(Saved entries)
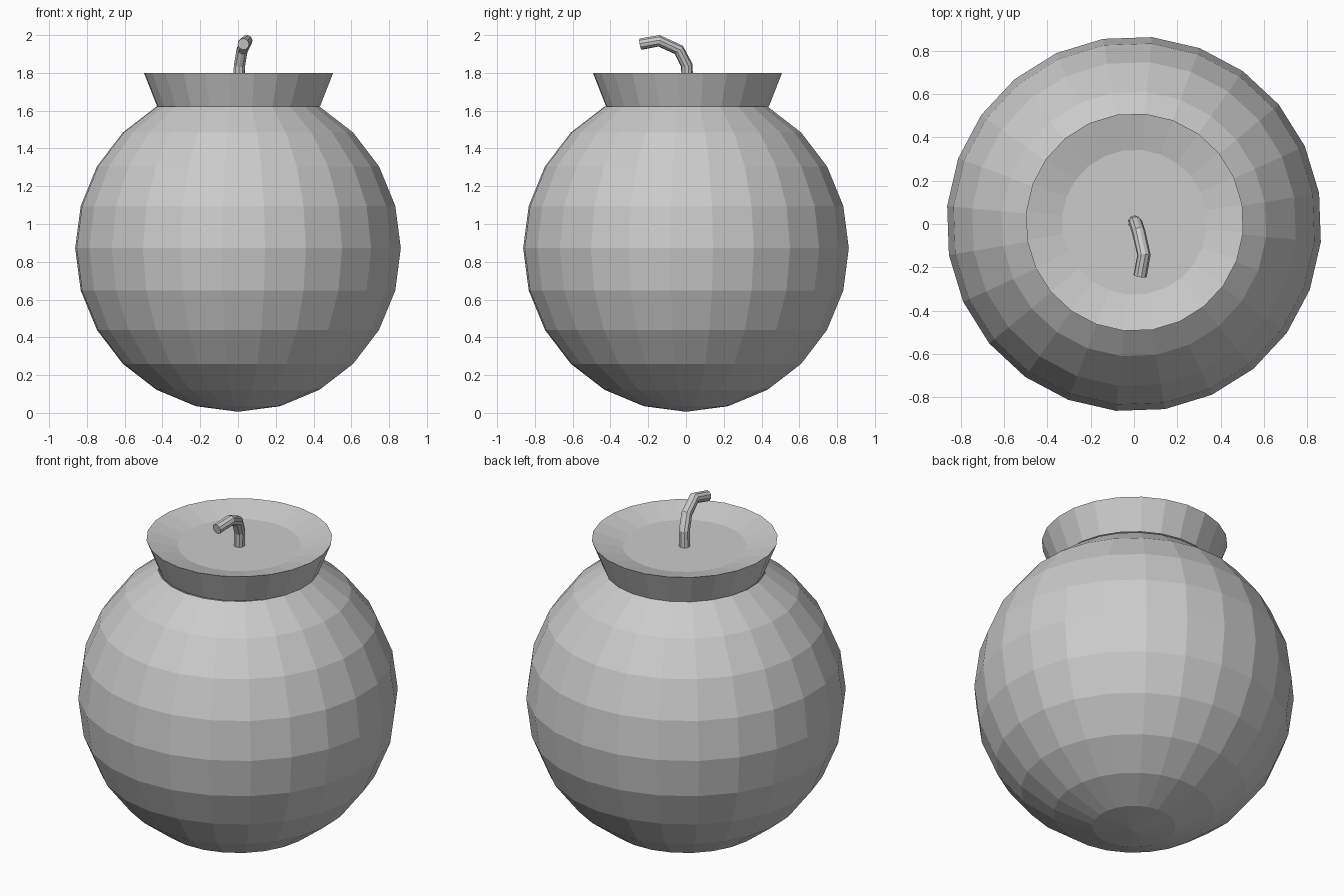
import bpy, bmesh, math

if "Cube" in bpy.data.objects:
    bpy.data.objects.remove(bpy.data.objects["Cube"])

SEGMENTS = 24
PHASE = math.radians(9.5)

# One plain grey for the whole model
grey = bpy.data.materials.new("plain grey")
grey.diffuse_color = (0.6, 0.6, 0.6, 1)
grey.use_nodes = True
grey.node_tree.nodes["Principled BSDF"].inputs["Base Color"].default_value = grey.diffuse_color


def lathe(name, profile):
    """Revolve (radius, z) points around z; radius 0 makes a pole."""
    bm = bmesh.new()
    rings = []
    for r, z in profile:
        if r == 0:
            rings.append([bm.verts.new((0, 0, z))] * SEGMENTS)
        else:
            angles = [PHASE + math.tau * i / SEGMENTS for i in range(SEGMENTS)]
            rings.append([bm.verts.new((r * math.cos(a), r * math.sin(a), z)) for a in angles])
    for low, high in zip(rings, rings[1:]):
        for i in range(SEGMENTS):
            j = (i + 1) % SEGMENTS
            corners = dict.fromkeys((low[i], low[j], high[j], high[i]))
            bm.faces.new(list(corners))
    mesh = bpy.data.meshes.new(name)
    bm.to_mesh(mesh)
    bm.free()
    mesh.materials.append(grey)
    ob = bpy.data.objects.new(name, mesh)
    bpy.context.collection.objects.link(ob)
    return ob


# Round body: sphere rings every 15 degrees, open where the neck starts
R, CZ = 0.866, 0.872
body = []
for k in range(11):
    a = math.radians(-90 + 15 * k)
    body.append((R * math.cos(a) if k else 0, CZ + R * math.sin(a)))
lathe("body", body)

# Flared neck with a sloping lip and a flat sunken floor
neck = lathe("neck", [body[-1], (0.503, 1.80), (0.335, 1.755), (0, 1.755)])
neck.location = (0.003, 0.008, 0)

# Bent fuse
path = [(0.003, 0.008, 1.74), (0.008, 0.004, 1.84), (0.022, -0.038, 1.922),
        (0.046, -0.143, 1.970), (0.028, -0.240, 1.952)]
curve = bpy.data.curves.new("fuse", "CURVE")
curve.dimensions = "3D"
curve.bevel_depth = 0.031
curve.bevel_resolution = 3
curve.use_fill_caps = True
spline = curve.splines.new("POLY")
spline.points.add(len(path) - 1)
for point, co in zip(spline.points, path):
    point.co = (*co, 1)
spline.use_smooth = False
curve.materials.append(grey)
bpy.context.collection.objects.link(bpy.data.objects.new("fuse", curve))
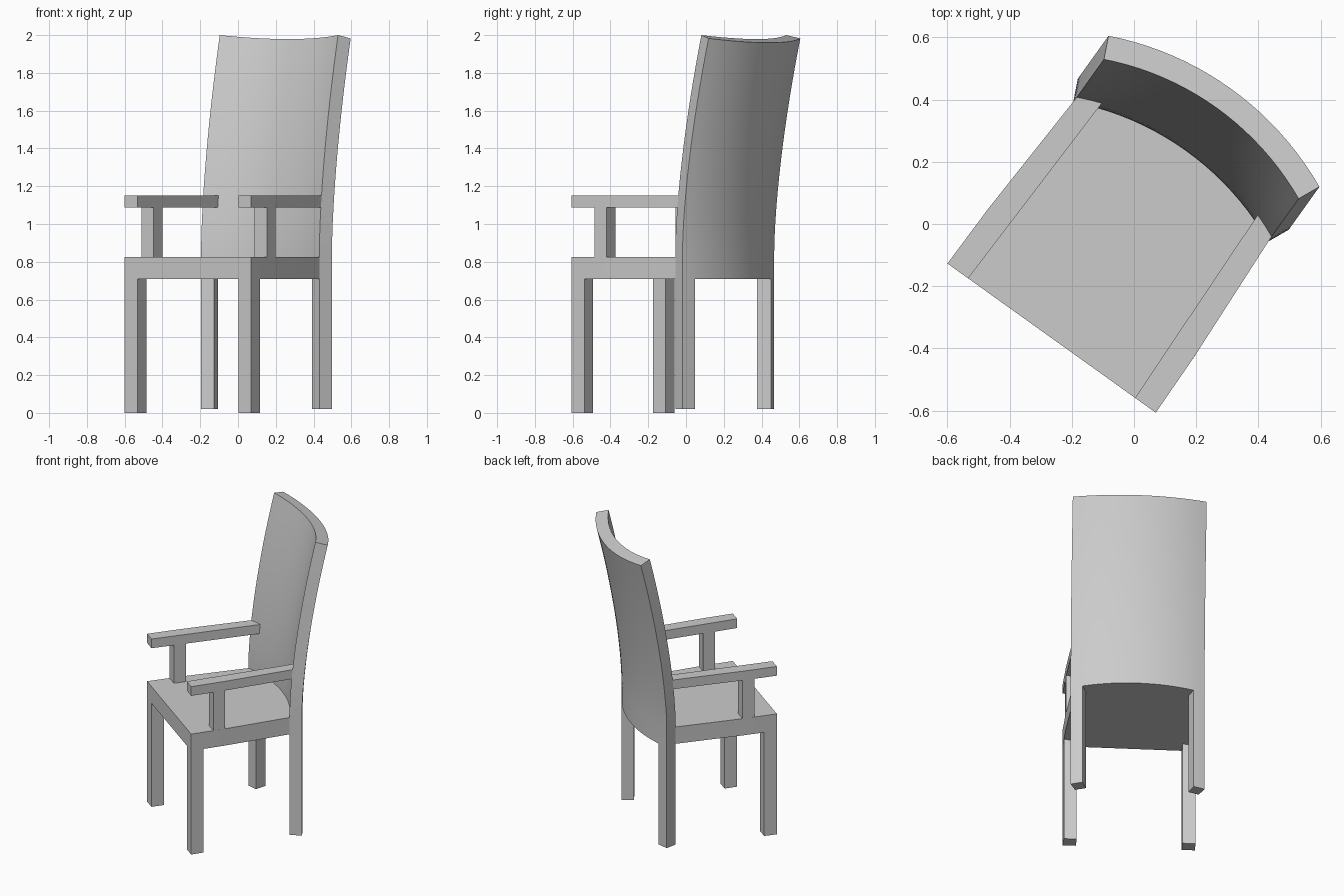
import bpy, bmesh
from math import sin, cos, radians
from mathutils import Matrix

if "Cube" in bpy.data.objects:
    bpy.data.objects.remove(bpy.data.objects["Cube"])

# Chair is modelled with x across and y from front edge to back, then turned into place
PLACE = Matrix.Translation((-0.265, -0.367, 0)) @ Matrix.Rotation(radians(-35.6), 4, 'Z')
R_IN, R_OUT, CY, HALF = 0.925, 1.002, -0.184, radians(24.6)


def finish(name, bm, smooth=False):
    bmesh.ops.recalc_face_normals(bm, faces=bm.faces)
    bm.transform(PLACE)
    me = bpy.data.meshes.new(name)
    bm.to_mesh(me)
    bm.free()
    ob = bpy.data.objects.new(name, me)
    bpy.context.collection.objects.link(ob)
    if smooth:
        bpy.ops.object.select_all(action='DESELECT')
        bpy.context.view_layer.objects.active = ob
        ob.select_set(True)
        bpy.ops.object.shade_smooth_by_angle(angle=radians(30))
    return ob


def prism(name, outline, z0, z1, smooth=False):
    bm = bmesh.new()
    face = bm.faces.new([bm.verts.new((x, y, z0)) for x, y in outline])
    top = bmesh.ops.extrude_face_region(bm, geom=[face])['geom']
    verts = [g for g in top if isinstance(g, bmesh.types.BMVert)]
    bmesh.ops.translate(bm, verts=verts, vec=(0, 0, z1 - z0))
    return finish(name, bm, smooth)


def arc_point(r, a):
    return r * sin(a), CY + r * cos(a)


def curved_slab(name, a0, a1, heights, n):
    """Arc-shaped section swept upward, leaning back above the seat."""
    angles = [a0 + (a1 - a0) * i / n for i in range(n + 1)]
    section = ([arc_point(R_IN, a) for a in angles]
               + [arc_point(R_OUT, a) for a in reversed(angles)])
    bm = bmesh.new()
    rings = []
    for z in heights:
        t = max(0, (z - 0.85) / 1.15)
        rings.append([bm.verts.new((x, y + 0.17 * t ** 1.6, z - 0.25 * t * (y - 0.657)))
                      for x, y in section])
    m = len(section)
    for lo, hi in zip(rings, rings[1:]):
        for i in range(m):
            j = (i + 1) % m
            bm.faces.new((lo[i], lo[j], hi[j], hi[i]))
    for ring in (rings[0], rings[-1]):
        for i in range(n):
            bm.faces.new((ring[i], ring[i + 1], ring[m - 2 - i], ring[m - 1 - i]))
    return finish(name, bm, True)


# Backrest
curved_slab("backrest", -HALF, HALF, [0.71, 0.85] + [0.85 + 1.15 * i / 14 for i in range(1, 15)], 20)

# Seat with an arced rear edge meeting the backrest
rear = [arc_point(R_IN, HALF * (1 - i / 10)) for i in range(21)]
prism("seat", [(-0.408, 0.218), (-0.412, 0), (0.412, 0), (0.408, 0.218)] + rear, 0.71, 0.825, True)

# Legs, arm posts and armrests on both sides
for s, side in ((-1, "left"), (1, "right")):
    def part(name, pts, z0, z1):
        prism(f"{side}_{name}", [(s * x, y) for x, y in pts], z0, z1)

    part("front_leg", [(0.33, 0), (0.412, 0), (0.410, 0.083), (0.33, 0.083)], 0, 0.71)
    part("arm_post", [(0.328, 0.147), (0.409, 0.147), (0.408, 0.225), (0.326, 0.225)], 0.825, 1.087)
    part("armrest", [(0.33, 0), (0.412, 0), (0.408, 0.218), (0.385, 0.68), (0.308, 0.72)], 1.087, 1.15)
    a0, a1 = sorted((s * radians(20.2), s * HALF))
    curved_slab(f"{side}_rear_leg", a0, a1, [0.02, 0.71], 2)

» What the task requires: In the data above, find each line where the string "False" appears, then copy it.

» Task answer:
spline.use_smooth = False
def finish(name, bm, smooth=False):
def prism(name, outline, z0, z1, smooth=False):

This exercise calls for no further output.